I’ll introduce and define FIVE new words. Try and use them in your writing. Let me know how it goes.
Starting at the very beginning of course…Here are your A words.
Acerbic: adjective: Meaning: sharp, direct, corrosive in tone. Sarcastic and critical. Sentence example: The acerbic tone of the article was a shock to many who didn’t see it coming.
Ameliorate: Verb: Meaning: to make better or more tolerable. Sentence example: Finding a cure for covid would ameliorate the current global situation of sickness and death.
Anthropomorphic: Adjective. Meaning: Something described or thought of as having a human form or human attributes or giving nonhuman entities human attributes/characteristics. For example a deity may have anthropomorphic characteristics as it resembles a man.
Asunder: Adverb: Meaning: to literally tear or rip apart into pieces or away from each other. Sentence example: Lies and secrets can wreak havoc on a family and tear it asunder.
Avarice: Noun: Meaning: an excessive or insatiable greed for wealth. Sentence example: The company shareholders meeting was ripe with avarice as they followed the projections.

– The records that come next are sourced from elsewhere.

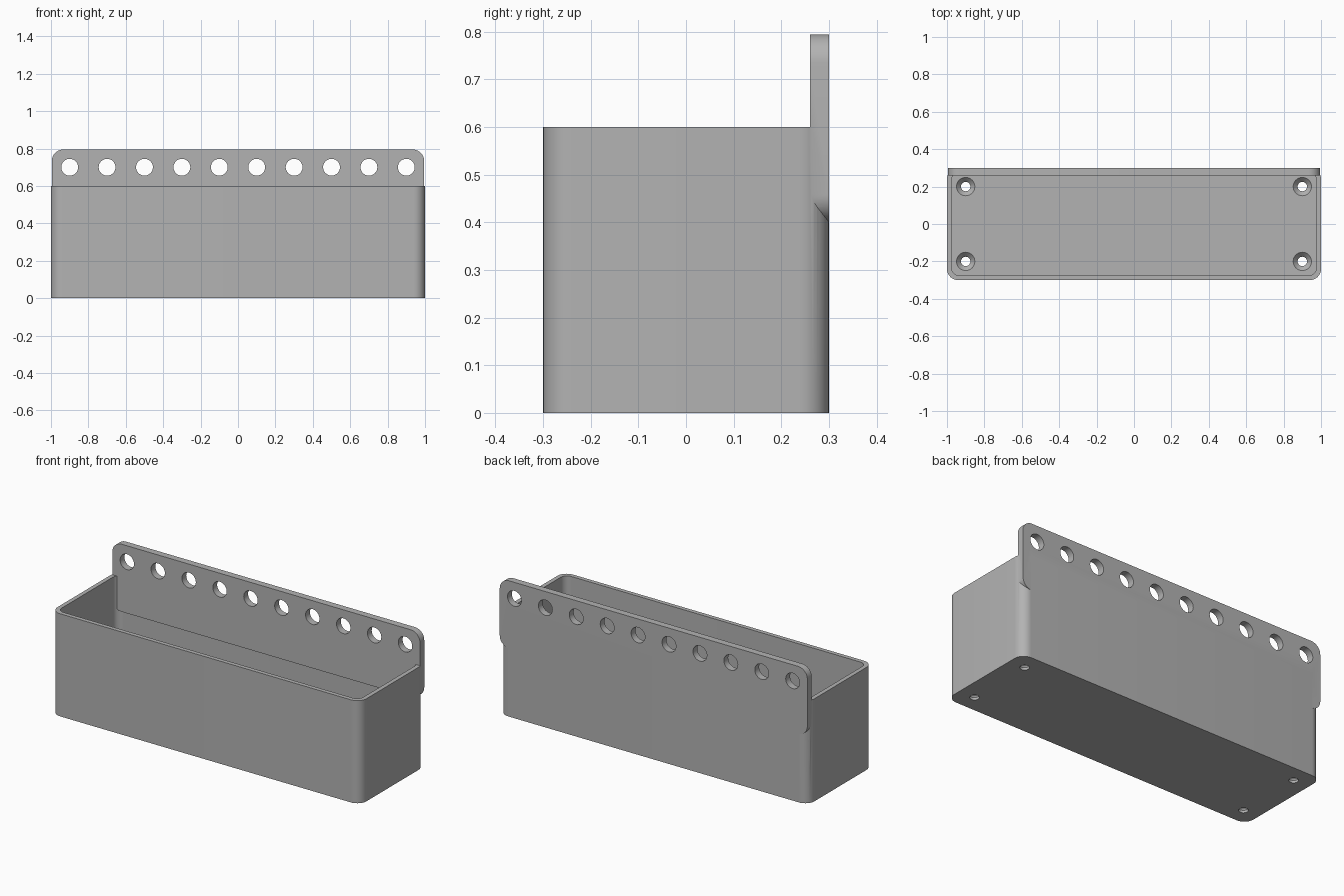
import bpy, bmesh, math
from mathutils import Matrix

cube = bpy.data.objects.get("Cube")
if cube:
    bpy.data.objects.remove(cube)

grey = bpy.data.materials.new("plain grey")
grey.use_nodes = True
colour = (0.45, 0.45, 0.45, 1)
grey.diffuse_color = colour
grey.node_tree.nodes["Principled BSDF"].inputs["Base Color"].default_value = colour


def rounded_prism(name, width, depth, radius, bottom, top, matrix=Matrix()):
    """Rounded rectangle extruded along its own z axis."""
    bm = bmesh.new()
    steps = 10
    ring = []
    for corner in range(4):
        sx = 1 if corner in (0, 3) else -1
        sy = 1 if corner < 2 else -1
        for i in range(steps + 1):
            a = (corner + i / steps) * math.pi / 2
            ring.append(bm.verts.new((sx * (width / 2 - radius) + radius * math.cos(a),
                                      sy * (depth / 2 - radius) + radius * math.sin(a),
                                      bottom)))
    face = bm.faces.new(ring)
    made = bmesh.ops.extrude_face_region(bm, geom=[face])["geom"]
    moved = [v for v in made if isinstance(v, bmesh.types.BMVert)]
    bmesh.ops.translate(bm, verts=moved, vec=(0, 0, top - bottom))
    bmesh.ops.recalc_face_normals(bm, faces=bm.faces)
    bm.transform(matrix)
    return add_object(name, bm)


def add_object(name, bm):
    mesh = bpy.data.meshes.new(name)
    bm.to_mesh(mesh)
    bm.free()
    mesh.materials.append(grey)
    obj = bpy.data.objects.new(name, mesh)
    bpy.context.collection.objects.link(obj)
    return obj


def add_cone(bm, r1, r2, depth, matrix):
    bmesh.ops.create_cone(bm, cap_ends=True, segments=32, radius1=r1, radius2=r2,
                          depth=depth, matrix=matrix)


def boolean(target, other, operation):
    mod = target.modifiers.new(operation.lower(), "BOOLEAN")
    mod.operation = operation
    mod.solver = "EXACT"
    mod.object = other
    bpy.context.view_layer.objects.active = target
    bpy.ops.object.modifier_apply(modifier=mod.name)
    bpy.data.objects.remove(other)


# Open planter box with a thin wall
planter = rounded_prism("planter_box", 2, 0.6, 0.06, 0, 0.6)
cavity = rounded_prism("cavity_cutter", 1.95, 0.55, 0.04, 0.04, 0.7)
boolean(planter, cavity, "DIFFERENCE")

# Hanging plate along the back wall
upright = Matrix.Translation((0, 0.28, 0.597)) @ Matrix.Rotation(math.pi / 2, 4, "X")
plate = rounded_prism("hanging_plate", 1.99, 0.395, 0.06, -0.02, 0.02, upright)
boolean(planter, plate, "UNION")

# Row of hanging holes
bm = bmesh.new()
for i in range(10):
    add_cone(bm, 0.045, 0.045, 0.2, Matrix.Translation((-0.9 + 0.2 * i, 0.28, 0.7))
             @ Matrix.Rotation(math.pi / 2, 4, "X"))
boolean(planter, add_object("hanging_hole_cutter", bm), "DIFFERENCE")

# Countersunk drain holes in the floor
for name, r1, r2, depth, z in (("drain_cutter", 0.025, 0.025, 0.2, 0),
                               ("countersink_cutter", 0.022, 0.05, 0.03, 0.026)):
    bm = bmesh.new()
    for x in (-0.9, 0.9):
        for y in (-0.2, 0.2):
            add_cone(bm, r1, r2, depth, Matrix.Translation((x, y, z)))
    boolean(planter, add_object(name, bm), "DIFFERENCE")

bpy.ops.object.select_all(action="DESELECT")
planter.select_set(True)
bpy.context.view_layer.objects.active = planter
bpy.ops.object.shade_smooth_by_angle(angle=math.radians(30))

I will try and slip some of these words into my work but I think it’ll lean more toward the poetic side. I write a lot of Young Adult (aka YA) and these words would swallow up a paragraph and not be fair to the reader.
BUT….there are times when I read poetry where I swear they use big words just to throw me off. I suppose that’s what makes poetry so unique–the playing with words.
Let me know how you did with these.
Thanks to Merriam-Webster online dictionary for all the help.
2 thoughts on “Expand Your “A” Vocabulary–Bet you Don’t Know These words…”
Stephen King in his book “On Writing” says we should use the vocabulary we have rather than look for words we don’t normally use. What do you think of that idea ?
Hi Bryan. “On Writing” is one of my favorite books. What I say to ‘using the words you know’..is that I’m not Stephen King and my vocabulary needs assistance with a thesaurus. King also said that the road to hell is paved with adverbs and while I agree with his premise of show don’t tell (adverbs tell) there are times when they’re needed and appropriate.
For the most part I allow myself to pound out the narrative but having a dictionary and thesaurus close at hand is a must for me.
As you progress in you journey as a writer you’ll soon come to see that everyone has their own rules/suggestions/ etc and you need to do what works for YOU. Hope that answers your initial question.